Cleantech, or clean technology, is a term used to refer to companies and technologies that aim to improve environmental sustainability. The Nordics are rich in natural resources, which played a key role during the early industrialisation of the region. Rigorous environmental requirements have spurred both knowledge and technological development, which in turn stimulate environmental technology exports.
Whether through public R&D, cleantech-friendly policies or other cleantech innovations, the Nordics attract and facilitate a lot of investment. For example, Cleantech Scandinavia – the leading Nordic cleantech investor network – runs an internationally established network of different stakeholders with an interest in Nordic cleantech including investors, industrials and public actors. The aim of the Nordic Cleantech Innovation Cluster – part of the Nordic Council of Ministers – is to turn the Nordic region into a pioneer for sustainable growth by promoting entrepreneurship, innovation and competitiveness among Nordic businesses.
Global Cleantech Innovation Index
The Global Cleantech Innovation Index explores which countries currently have the greatest potential to produce entrepreneurial cleantech start-ups that will commercialise clean technology innovations over the next 10 years. In 2017, Denmark, Finland and Sweden ranked in the top three places in the GCII, with Norway taking ninth spot. The index demonstrates how a country can get ahead by adapting to the growing demand of renewable energies, by building connections between start-ups and other channels to increase their rate of success, and by increasing international engagement with cleantechs to encourage the adoption of clean technologies.
Cleantech start-ups to keep an eye on
Investors have been particularly present in the agriculture, transportation and logistics, recycling and waste, manufacturing and industrial, and energy sectors of the cleantech industry. Start-ups making a name for themselves within these sectors include Voi and Quantafuel.
Providing for the transportation and logistics sector, Stokholm-based Voi offers electric scooter and bike sharing to encourage the use of more sustainable transportation across many European cities.
As part of the recycling and waste sector in Norway, Quantafuel provides a clean solution to plastic waste. All types of plastic waste are converted into environmentally friendly fuel and chemicals.
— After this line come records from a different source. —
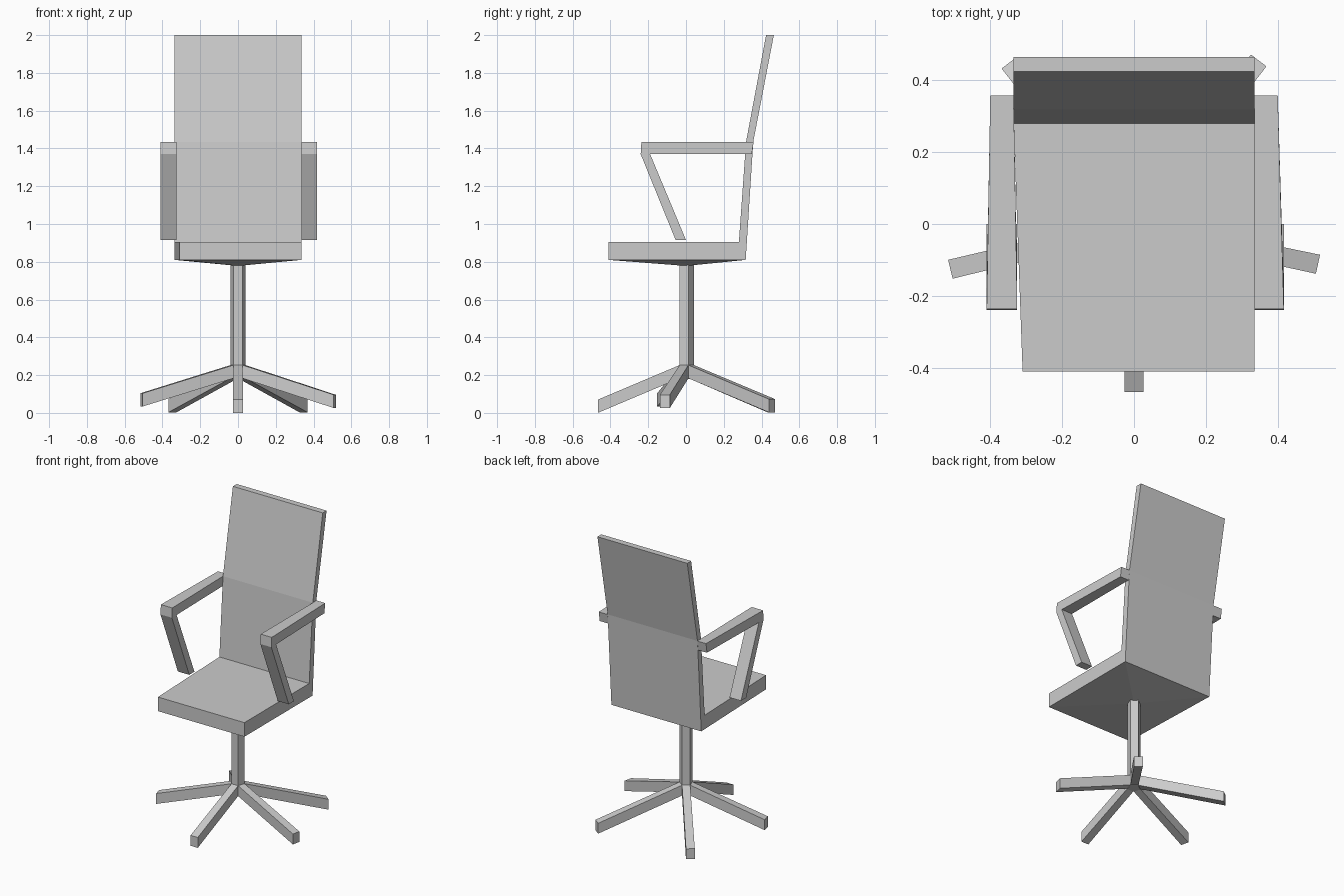
import bpy, bmesh, math
from mathutils import Vector

if "Cube" in bpy.data.objects:
    bpy.data.objects.remove(bpy.data.objects["Cube"])


def loft(name, rings, cap_start=True, peak=None):
    """Skin a list of equal-length point rings; peak pulls out the lowest face's middle."""
    bm = bmesh.new()
    vs = [[bm.verts.new(p) for p in ring] for ring in rings]
    n = len(rings[0])
    for a, b in zip(vs, vs[1:]):
        for i in range(n):
            j = (i + 1) % n
            bm.faces.new((a[i], a[j], b[j], b[i]))
    if cap_start:
        bm.faces.new(vs[0])
    bm.faces.new(vs[-1])
    bmesh.ops.remove_doubles(bm, verts=bm.verts, dist=0.0005)
    bmesh.ops.recalc_face_normals(bm, faces=bm.faces)
    if peak:
        low = min(bm.faces, key=lambda f: f.calc_center_median().z)
        bmesh.ops.poke(bm, faces=[low])["verts"][0].co = peak
    mesh = bpy.data.meshes.new(name)
    bm.to_mesh(mesh)
    bm.free()
    obj = bpy.data.objects.new(name, mesh)
    bpy.context.collection.objects.link(obj)
    return obj


def section(x0, x1, a, b):
    """Four-point ring spanning x0..x1 between the side-view points a and b."""
    return [(x0, *a), (x1, *a), (x1, *b), (x0, *b)]


# Seat and backrest: one bent slab with a shallow pyramid underside
W = 0.335
loft("seat_and_backrest", [
    section(-0.31, W, (-0.41, 0.905), (-0.41, 0.81)),
    section(-W, W, (0.28, 0.905), (0.316, 0.81)),
    section(-W, W, (0.318, 1.435), (0.356, 1.435)),
    section(-W, W, (0.424, 2.0), (0.465, 2.0)),
], peak=(0, 0, 0.778))

# Armrests: horizontal bar folding into a slanted strut
for side, back, front in (("left", (-0.40, -0.335), (-0.41, -0.325)),
                          ("right", (0.335, 0.40), (0.335, 0.417))):
    loft(side + "_armrest", [
        section(*back, (0.358, 1.435), (0.348, 1.37)),
        section(*front, (-0.236, 1.435), (-0.19, 1.37)),
        section(*front, (-0.24, 1.37), (-0.19, 1.37)),
        section(*front, (-0.055, 0.915), (0.0, 0.915)),
    ])

# Five-sided column
R = 0.042
loft("column", [[(R * math.cos(a), R * math.sin(a), z)
                 for a in (math.radians(90 + 72 * i) for i in range(5))]
                for z in (0.18, 0.80)])

# Star base: one leg per column face, each ending at its own foot point
feet = [(0, -0.467, 0), (0.512, -0.112, 0.026), (0.347, 0.455, 0.003),
        (-0.347, 0.449, 0.003), (-0.511, -0.126, 0.034)]


def leg_ring(centre, angle, half):
    t = Vector((-math.sin(angle), math.cos(angle), 0)) * half
    up = Vector((0, 0, 0.07))
    return [centre - t, centre + t, centre + t + up, centre - t + up]


for i, foot in enumerate(feet):
    a = math.radians(-90 + 72 * i)
    apothem = R * math.cos(math.pi / 5)
    root = Vector((apothem * math.cos(a), apothem * math.sin(a), 0.183))
    loft(f"base_leg_{i + 1}", [
        leg_ring(root, a, R * math.sin(math.pi / 5)),
        leg_ring(Vector(foot), math.atan2(foot[1], foot[0]), 0.027),
    ], cap_start=False)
Sweden leads the way in cleantech investment
In 2020, the top 5 investments in Sweden totalled 880 million euros.
Of the Nordics, Sweden is blazing a trail. In terms of the number of investments made and deals secured, Sweden comes out on top. In 2020, the top 5 investments in Sweden were secured by Northvolt, Oatly, Renewcell, Scandinavian Biogas and Tibber, coming to a total of 880 million euros. Northvolt secured the largest investment of the year, with 532 million euros raised in equity from international investors.
While the Nordic region provides a good environment for the emergence of unicorns in general, Sweden in particular has the ideal conditions for cleantech companies to thrive, with an ecosystem tailored to start-ups in combination with ambitious climate goals.
It is of course still unclear exactly what the future of the fintech, life science and cleantech industries has in store, but one thing is for sure – the Nordics will play a pivotal role in shaping their future.